▶ **EXERCISE DETAILS**
Copying nothing before it, reproduce the line that holds "cutter.hide_set(True)" and every line after it in the data, exactly.

▶ **DATASET CONTENT**
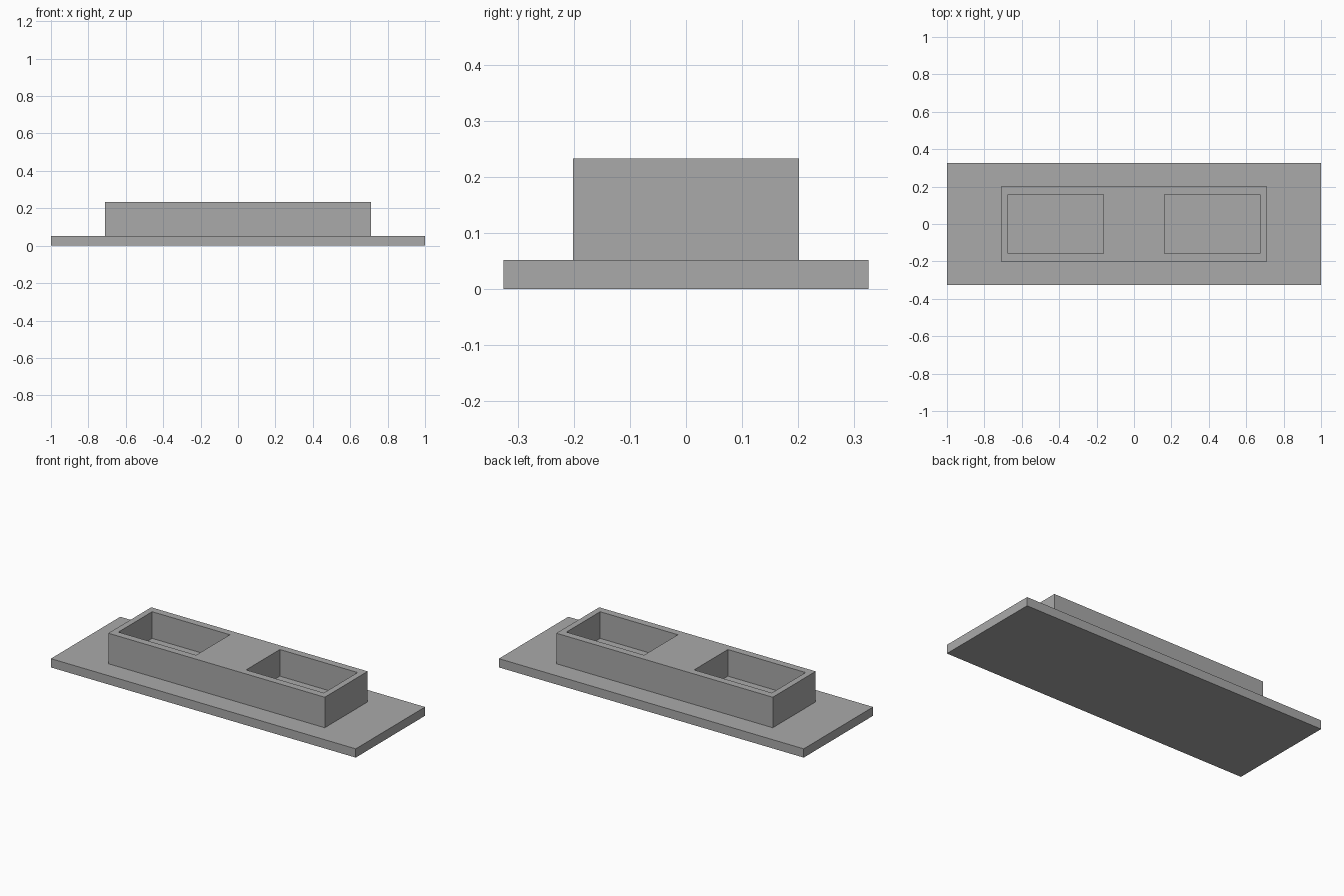
import bpy

if "Cube" in bpy.data.objects:
    bpy.data.objects.remove(bpy.data.objects["Cube"])

grey = bpy.data.materials.new("plain grey")
grey.use_nodes = True
GREY = (0.4, 0.4, 0.4, 1)
grey.diffuse_color = GREY
grey.node_tree.nodes["Principled BSDF"].inputs["Base Color"].default_value = GREY

PLATE_TOP, BLOCK_TOP, POCKET_FLOOR = 0.052, 0.233, 0.075


def box(name, x, width, depth, bottom, top):
    bpy.ops.mesh.primitive_cube_add(size=1, location=(x, 0, (bottom + top) / 2))
    part = bpy.context.object
    part.name = name
    part.scale = (width, depth, top - bottom)
    bpy.ops.object.transform_apply(location=False, rotation=False, scale=True)
    part.data.materials.append(grey)
    return part


# Flat base plate with the raised block on it
box("base_plate", 0, 2, 0.65, 0, PLATE_TOP)
block = box("raised_block", 0, 1.42, 0.402, PLATE_TOP, BLOCK_TOP)

# Two open pockets sunk into the block
for side, x in (("left", 0.419), ("right", -0.419)):
    cutter = box(side + "_pocket_cutter", x, 0.51, 0.316, POCKET_FLOOR, BLOCK_TOP + 0.1)
    cutter.hide_render = True
    cutter.hide_set(True)
    cutter.display_type = 'WIRE'
    cut = block.modifiers.new(side + "_pocket", 'BOOLEAN')
    cut.operation = 'DIFFERENCE'
    cut.solver = 'EXACT'
    cut.object = cutter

▶ **RESPONSE AREA**
    cutter.hide_set(True)
    cutter.display_type = 'WIRE'
    cut = block.modifiers.new(side + "_pocket", 'BOOLEAN')
    cut.operation = 'DIFFERENCE'
    cut.solver = 'EXACT'
    cut.object = cutter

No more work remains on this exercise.